A snake's hiss and angry voices quickly capture infants' attention
Babies have an ear for primeval dangers, a new study suggests.
By age 9 months, infants pay special attention to sounds that have signaled threats to children’s safety and survival throughout human evolution, say psychologist Nicole Erlich of the University of Queensland, Australia, and her colleagues. Those sounds include a snake hissing, adults’ angry voices, a crackling fire, thunder claps and — as a possible indicator of a nearby but unseen danger — another infant’s cries.
Noises denoting modern dangers, as well as pleasant sounds, failed to attract the same level of interest from 9-month-olds, Erlich and her colleagues report Aug. 27 in Developmental Science.

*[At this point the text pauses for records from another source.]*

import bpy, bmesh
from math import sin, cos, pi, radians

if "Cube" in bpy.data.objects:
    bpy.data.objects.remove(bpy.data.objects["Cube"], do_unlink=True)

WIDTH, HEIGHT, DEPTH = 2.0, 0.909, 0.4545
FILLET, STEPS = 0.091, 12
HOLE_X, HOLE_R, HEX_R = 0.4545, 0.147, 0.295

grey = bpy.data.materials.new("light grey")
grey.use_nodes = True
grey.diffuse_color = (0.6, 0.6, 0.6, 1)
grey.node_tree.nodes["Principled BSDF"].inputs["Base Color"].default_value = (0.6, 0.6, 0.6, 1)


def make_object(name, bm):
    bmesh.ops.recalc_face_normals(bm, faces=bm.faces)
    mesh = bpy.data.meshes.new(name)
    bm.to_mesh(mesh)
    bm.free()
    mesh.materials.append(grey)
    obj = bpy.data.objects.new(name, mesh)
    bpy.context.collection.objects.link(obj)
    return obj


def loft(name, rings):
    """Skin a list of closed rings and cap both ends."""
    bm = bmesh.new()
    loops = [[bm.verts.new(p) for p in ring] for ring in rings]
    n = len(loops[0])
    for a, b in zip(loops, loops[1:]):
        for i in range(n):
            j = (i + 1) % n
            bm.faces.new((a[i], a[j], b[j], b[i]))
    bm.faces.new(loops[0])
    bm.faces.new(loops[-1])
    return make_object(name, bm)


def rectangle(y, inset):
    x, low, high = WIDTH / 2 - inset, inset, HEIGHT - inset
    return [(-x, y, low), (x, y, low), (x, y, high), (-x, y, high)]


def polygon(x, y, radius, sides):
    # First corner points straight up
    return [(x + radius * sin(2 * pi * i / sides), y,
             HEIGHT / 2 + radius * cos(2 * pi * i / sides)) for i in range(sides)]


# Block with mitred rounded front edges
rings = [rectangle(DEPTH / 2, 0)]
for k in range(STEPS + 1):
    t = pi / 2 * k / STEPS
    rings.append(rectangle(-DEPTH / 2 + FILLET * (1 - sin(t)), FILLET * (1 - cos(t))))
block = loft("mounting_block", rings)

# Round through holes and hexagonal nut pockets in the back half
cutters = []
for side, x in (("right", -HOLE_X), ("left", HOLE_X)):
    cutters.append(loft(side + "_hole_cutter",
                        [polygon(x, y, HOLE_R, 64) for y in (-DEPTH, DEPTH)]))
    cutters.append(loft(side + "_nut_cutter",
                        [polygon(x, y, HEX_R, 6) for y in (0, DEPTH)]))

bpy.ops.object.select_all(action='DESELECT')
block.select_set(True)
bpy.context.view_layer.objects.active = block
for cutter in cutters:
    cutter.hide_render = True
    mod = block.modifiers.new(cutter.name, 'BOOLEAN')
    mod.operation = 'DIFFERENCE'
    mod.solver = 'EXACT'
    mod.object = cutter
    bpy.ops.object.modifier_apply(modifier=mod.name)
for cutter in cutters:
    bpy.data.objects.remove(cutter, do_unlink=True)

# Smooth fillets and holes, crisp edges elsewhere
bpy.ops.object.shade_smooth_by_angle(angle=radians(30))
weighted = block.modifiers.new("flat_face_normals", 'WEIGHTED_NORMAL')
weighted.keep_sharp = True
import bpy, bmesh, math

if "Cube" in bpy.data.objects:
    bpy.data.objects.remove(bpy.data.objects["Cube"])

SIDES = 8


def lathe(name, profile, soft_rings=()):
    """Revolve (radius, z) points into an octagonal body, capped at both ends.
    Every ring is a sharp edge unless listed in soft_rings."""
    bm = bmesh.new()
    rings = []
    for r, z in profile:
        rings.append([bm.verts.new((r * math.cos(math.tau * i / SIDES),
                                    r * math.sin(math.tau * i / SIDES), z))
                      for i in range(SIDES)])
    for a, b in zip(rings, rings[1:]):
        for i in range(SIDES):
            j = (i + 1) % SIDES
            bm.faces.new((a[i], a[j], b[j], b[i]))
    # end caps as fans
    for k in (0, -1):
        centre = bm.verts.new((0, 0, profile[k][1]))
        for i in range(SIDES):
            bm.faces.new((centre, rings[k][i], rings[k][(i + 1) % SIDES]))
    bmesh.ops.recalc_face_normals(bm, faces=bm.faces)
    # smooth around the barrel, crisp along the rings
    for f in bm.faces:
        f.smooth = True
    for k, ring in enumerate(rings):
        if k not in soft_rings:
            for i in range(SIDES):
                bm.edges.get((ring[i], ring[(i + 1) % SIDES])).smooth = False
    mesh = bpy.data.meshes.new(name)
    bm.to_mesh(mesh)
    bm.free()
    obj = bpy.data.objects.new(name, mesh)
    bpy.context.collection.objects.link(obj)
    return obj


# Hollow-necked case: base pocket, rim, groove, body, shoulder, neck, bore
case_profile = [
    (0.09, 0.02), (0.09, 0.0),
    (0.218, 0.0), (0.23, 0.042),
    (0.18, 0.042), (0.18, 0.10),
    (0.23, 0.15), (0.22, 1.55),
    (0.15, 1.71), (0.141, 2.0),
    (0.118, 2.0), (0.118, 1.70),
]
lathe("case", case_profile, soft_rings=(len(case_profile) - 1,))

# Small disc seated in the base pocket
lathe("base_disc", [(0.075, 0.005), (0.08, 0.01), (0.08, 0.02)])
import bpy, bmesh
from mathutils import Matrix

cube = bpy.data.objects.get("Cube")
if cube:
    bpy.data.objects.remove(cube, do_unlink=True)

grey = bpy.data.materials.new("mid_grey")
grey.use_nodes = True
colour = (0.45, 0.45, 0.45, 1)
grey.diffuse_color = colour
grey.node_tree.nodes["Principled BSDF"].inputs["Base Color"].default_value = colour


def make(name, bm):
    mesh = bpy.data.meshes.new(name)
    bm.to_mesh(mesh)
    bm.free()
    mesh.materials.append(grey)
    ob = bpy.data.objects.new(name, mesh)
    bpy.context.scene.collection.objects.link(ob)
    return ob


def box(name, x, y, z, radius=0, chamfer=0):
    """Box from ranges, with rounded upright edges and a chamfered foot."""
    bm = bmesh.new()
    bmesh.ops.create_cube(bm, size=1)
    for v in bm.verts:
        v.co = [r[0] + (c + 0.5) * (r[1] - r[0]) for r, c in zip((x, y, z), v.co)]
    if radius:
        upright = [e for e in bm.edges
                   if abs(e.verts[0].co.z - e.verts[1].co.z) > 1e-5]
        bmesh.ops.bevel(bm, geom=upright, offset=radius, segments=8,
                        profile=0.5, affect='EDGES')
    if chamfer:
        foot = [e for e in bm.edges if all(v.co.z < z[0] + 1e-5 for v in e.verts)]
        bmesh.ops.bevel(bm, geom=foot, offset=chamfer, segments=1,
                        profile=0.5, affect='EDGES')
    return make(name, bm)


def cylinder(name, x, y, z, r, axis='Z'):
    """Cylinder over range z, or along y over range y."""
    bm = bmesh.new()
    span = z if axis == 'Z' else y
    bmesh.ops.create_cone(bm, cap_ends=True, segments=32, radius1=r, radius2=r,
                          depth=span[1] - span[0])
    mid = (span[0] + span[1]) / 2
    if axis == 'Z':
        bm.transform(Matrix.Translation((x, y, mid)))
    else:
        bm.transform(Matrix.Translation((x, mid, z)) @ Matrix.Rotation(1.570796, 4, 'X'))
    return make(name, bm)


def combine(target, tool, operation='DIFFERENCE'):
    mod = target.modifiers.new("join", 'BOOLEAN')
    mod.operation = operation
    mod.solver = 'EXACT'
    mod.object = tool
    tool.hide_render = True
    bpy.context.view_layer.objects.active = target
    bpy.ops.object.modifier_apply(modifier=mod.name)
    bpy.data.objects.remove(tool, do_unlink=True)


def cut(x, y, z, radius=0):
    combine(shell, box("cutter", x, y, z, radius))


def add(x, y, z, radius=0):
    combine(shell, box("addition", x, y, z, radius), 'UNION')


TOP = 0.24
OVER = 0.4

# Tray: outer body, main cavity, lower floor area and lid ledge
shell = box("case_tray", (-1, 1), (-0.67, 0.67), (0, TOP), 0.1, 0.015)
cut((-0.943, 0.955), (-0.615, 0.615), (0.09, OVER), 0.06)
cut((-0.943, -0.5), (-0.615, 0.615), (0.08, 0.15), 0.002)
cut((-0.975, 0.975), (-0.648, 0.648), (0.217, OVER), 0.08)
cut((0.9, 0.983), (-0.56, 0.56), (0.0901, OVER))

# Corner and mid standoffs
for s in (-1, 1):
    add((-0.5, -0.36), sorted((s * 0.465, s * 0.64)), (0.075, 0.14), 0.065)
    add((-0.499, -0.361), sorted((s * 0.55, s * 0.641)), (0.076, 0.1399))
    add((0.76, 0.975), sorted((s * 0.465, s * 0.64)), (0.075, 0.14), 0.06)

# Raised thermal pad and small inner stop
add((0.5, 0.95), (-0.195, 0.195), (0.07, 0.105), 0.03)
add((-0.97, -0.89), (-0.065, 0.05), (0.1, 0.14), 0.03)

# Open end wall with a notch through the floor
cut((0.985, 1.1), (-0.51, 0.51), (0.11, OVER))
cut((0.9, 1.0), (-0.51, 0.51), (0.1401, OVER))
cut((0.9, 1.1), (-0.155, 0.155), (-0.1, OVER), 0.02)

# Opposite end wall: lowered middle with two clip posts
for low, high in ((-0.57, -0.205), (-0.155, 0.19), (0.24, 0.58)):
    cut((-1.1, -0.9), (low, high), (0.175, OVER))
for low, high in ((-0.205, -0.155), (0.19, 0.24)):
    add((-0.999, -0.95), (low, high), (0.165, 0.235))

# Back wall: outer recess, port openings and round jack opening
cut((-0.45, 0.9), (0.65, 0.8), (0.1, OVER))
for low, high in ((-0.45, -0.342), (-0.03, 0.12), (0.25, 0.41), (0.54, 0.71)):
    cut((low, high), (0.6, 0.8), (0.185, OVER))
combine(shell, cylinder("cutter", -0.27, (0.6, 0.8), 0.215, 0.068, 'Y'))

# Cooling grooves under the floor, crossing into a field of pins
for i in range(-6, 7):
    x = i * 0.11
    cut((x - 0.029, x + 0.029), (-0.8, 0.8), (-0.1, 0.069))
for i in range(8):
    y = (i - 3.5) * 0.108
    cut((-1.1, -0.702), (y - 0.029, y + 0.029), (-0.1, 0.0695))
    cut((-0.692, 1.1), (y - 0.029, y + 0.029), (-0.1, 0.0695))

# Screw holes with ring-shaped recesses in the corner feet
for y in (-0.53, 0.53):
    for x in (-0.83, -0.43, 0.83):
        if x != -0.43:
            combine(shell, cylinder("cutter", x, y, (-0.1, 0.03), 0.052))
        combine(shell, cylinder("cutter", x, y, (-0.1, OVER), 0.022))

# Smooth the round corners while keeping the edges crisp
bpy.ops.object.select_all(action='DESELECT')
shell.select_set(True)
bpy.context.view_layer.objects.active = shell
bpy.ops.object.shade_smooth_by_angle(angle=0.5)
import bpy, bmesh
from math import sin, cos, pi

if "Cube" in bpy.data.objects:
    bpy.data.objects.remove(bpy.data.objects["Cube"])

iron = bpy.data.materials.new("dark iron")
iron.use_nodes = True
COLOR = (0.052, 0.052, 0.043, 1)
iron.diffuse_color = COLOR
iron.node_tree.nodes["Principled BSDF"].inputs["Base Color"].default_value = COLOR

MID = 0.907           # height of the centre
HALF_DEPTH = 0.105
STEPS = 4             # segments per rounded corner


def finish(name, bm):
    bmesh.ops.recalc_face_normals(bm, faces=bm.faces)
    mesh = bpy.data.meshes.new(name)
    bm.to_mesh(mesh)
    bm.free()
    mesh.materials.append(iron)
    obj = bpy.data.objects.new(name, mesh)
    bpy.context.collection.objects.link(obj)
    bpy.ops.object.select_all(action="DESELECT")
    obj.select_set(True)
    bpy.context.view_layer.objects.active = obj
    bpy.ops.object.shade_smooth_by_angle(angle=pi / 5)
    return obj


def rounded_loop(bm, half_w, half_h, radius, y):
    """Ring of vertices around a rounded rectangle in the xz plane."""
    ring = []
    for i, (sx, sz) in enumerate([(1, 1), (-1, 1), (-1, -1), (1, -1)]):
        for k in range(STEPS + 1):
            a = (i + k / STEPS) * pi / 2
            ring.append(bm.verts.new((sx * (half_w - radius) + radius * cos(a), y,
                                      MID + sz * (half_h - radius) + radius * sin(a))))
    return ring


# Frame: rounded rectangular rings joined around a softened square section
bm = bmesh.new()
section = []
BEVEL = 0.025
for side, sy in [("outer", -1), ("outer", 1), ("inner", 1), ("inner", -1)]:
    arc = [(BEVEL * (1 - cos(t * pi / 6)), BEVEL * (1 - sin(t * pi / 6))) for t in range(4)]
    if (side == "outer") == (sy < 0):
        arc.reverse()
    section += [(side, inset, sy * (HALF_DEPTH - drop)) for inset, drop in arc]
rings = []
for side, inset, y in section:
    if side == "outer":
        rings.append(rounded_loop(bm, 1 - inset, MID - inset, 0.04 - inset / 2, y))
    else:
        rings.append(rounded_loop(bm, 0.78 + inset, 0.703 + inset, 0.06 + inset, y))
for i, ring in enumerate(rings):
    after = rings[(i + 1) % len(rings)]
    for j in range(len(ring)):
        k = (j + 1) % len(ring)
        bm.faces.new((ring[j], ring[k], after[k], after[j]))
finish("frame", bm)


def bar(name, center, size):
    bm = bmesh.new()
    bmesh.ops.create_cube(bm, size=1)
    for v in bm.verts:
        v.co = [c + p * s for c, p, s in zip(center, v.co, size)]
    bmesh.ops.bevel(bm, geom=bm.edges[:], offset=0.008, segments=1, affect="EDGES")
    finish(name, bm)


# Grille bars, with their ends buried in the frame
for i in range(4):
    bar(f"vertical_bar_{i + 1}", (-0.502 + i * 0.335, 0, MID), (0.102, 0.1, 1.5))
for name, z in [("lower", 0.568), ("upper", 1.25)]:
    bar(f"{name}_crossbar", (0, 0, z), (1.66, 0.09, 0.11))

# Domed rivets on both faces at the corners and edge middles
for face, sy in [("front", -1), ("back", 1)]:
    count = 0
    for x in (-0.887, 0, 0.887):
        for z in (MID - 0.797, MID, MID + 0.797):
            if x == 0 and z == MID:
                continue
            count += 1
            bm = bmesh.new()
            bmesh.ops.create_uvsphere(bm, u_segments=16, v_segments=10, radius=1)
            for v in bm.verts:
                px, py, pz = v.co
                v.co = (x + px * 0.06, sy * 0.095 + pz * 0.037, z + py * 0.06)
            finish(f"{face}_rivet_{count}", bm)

People can learn to fear just about anything. But tens of thousands of years of evolution have primed infants’ brains to home in on longstanding perils, the scientists propose.